Start of PROVIDED RECORDS

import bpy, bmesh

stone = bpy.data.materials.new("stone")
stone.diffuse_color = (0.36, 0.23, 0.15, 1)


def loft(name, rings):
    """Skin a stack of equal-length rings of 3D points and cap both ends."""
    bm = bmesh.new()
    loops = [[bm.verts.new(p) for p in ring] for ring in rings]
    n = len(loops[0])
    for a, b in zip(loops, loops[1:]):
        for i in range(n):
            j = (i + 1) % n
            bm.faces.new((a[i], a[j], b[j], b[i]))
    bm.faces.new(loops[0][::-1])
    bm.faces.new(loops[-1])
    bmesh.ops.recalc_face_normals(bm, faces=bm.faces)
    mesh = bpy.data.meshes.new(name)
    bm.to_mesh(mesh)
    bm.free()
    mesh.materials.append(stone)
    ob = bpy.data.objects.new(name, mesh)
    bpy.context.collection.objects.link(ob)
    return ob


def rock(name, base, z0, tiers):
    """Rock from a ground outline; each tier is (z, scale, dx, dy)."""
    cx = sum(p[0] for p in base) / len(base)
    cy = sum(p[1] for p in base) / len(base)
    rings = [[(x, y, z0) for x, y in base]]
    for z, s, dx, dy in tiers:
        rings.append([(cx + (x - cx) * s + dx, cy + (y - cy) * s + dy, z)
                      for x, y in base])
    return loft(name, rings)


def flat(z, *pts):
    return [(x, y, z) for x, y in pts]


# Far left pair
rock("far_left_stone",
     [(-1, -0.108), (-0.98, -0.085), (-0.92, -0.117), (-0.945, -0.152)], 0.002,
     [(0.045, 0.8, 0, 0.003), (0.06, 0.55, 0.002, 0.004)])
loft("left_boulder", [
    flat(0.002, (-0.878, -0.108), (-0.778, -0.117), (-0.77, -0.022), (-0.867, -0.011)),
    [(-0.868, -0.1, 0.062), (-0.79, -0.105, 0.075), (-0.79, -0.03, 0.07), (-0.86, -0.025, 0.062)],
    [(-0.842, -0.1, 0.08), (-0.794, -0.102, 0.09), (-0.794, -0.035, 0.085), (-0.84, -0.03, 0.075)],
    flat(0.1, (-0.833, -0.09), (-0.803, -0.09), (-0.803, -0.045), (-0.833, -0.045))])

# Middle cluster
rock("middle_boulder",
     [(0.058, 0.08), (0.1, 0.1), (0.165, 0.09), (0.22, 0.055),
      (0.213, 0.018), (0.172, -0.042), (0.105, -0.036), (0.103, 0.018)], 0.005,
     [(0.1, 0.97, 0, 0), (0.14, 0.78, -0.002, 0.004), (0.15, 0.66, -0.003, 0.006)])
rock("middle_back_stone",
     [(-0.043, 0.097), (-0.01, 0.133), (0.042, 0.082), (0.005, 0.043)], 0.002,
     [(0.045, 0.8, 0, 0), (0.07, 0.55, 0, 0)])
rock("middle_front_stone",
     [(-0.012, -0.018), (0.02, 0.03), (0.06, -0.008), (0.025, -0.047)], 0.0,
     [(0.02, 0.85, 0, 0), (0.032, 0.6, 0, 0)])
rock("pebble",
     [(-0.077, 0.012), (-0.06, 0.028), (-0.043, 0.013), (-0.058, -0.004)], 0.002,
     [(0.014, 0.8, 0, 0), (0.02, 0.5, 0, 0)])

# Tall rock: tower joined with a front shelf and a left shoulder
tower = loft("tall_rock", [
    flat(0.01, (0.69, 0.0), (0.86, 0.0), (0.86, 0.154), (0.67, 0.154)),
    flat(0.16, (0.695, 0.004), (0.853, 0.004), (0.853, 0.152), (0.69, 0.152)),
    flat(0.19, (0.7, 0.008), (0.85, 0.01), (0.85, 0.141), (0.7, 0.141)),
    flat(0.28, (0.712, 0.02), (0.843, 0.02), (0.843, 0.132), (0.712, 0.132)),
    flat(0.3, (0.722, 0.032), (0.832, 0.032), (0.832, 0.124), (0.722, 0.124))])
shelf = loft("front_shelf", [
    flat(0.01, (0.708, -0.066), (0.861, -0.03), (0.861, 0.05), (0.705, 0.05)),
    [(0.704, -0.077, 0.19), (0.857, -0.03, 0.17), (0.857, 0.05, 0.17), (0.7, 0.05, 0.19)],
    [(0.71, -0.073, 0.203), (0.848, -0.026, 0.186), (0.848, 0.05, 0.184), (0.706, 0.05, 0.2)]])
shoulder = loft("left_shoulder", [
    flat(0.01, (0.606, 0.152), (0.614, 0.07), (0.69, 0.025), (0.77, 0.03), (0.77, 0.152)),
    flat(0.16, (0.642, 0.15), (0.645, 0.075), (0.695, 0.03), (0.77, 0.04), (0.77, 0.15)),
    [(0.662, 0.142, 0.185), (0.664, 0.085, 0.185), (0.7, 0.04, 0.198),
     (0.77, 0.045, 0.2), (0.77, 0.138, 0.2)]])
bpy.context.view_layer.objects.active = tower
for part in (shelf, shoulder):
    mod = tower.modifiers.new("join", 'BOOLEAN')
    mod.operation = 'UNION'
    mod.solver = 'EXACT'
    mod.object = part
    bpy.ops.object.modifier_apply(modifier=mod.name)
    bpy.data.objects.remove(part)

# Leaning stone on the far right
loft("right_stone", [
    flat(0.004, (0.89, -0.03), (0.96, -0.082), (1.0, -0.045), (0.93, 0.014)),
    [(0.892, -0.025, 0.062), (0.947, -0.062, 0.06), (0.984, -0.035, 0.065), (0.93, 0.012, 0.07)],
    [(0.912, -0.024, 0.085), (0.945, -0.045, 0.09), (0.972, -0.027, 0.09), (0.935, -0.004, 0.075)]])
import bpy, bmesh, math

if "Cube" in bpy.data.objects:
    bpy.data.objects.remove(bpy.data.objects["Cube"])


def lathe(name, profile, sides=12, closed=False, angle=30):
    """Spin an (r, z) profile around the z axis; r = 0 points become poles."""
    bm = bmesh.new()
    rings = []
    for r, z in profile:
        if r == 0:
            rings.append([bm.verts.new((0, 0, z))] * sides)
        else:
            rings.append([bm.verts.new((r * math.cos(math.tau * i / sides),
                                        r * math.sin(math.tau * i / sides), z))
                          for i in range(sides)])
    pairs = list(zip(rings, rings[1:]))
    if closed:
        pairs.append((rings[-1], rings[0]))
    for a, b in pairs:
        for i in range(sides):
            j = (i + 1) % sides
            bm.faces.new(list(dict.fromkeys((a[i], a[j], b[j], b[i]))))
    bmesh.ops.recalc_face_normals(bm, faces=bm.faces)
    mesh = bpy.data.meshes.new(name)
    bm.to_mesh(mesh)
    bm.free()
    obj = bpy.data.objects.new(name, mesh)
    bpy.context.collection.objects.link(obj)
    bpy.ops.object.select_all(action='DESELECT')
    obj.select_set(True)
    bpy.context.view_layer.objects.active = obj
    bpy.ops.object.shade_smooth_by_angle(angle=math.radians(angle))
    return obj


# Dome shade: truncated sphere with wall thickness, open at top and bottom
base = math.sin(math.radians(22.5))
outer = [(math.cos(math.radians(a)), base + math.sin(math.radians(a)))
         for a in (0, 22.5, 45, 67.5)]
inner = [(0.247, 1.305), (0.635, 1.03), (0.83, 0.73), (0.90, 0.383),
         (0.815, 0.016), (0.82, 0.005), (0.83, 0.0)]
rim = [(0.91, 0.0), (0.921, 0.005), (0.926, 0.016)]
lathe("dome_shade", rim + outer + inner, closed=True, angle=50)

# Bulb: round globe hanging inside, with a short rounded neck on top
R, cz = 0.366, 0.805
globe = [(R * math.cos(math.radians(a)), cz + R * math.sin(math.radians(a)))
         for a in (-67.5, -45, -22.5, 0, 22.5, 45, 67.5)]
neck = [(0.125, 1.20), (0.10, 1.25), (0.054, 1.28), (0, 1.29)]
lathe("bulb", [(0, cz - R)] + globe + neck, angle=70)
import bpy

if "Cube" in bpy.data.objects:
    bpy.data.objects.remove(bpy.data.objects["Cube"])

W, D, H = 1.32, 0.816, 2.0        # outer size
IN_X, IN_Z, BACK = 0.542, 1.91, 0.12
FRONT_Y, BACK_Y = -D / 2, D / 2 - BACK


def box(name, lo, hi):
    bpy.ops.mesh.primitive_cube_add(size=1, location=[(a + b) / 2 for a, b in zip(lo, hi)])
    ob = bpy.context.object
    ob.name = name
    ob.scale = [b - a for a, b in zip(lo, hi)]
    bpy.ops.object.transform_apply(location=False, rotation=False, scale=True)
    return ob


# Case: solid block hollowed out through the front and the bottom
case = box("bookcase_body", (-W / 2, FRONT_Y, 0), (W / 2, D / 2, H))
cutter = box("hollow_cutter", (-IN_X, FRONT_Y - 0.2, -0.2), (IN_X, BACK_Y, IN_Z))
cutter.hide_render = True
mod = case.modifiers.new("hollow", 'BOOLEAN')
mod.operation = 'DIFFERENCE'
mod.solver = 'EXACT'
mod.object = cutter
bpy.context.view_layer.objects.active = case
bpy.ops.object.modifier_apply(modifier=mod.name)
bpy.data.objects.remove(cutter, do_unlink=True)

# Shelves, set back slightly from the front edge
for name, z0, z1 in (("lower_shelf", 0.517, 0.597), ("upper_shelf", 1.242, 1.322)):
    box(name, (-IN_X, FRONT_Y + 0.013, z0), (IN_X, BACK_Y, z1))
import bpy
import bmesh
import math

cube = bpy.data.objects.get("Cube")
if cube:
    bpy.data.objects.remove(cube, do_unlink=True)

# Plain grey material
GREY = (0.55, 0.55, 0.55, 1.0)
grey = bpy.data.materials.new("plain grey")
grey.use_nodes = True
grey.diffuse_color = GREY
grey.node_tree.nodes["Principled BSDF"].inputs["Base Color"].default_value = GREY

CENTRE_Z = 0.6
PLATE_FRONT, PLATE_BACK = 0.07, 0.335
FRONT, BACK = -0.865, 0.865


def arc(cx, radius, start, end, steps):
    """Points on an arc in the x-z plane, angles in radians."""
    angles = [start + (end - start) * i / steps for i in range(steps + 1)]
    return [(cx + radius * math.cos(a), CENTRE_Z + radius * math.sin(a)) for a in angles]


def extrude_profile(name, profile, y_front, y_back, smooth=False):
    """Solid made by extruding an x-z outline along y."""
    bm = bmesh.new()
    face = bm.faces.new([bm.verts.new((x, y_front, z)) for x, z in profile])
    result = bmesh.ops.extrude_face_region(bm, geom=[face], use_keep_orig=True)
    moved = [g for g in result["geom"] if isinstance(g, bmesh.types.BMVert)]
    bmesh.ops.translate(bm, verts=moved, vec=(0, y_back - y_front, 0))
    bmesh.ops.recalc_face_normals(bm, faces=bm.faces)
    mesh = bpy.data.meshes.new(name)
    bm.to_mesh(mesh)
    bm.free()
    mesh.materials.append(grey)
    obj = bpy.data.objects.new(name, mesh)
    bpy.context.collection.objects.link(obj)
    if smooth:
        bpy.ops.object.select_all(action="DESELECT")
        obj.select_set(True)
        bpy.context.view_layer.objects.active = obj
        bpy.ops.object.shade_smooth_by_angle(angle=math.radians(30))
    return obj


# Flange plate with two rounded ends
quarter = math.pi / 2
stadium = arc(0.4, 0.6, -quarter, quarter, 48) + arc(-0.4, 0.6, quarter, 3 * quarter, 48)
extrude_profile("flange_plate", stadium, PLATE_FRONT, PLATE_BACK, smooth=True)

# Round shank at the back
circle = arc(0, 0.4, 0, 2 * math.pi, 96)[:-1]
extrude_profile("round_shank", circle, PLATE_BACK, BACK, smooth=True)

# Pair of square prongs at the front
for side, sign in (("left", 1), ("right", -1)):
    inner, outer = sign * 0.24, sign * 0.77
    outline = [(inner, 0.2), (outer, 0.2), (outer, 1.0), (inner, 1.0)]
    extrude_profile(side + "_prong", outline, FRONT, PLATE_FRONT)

End of PROVIDED RECORDS

▸ PROBLEM TO SOLVE: What is needed is a verbatim copy of every line in the records above from the one containing "bpy.data.objects.remove(cube, do_unlink=True)" down to the one containing "PLATE_BACK, BACK, smooth=True)", both included, and nothing more.

▸ TASK SOLUTION:
    bpy.data.objects.remove(cube, do_unlink=True)

# Plain grey material
GREY = (0.55, 0.55, 0.55, 1.0)
grey = bpy.data.materials.new("plain grey")
grey.use_nodes = True
grey.diffuse_color = GREY
grey.node_tree.nodes["Principled BSDF"].inputs["Base Color"].default_value = GREY

CENTRE_Z = 0.6
PLATE_FRONT, PLATE_BACK = 0.07, 0.335
FRONT, BACK = -0.865, 0.865


def arc(cx, radius, start, end, steps):
    """Points on an arc in the x-z plane, angles in radians."""
    angles = [start + (end - start) * i / steps for i in range(steps + 1)]
    return [(cx + radius * math.cos(a), CENTRE_Z + radius * math.sin(a)) for a in angles]


def extrude_profile(name, profile, y_front, y_back, smooth=False):
    """Solid made by extruding an x-z outline along y."""
    bm = bmesh.new()
    face = bm.faces.new([bm.verts.new((x, y_front, z)) for x, z in profile])
    result = bmesh.ops.extrude_face_region(bm, geom=[face], use_keep_orig=True)
    moved = [g for g in result["geom"] if isinstance(g, bmesh.types.BMVert)]
    bmesh.ops.translate(bm, verts=moved, vec=(0, y_back - y_front, 0))
    bmesh.ops.recalc_face_normals(bm, faces=bm.faces)
    mesh = bpy.data.meshes.new(name)
    bm.to_mesh(mesh)
    bm.free()
    mesh.materials.append(grey)
    obj = bpy.data.objects.new(name, mesh)
    bpy.context.collection.objects.link(obj)
    if smooth:
        bpy.ops.object.select_all(action="DESELECT")
        obj.select_set(True)
        bpy.context.view_layer.objects.active = obj
        bpy.ops.object.shade_smooth_by_angle(angle=math.radians(30))
    return obj


# Flange plate with two rounded ends
quarter = math.pi / 2
stadium = arc(0.4, 0.6, -quarter, quarter, 48) + arc(-0.4, 0.6, quarter, 3 * quarter, 48)
extrude_profile("flange_plate", stadium, PLATE_FRONT, PLATE_BACK, smooth=True)

# Round shank at the back
circle = arc(0, 0.4, 0, 2 * math.pi, 96)[:-1]
extrude_profile("round_shank", circle, PLATE_BACK, BACK, smooth=True)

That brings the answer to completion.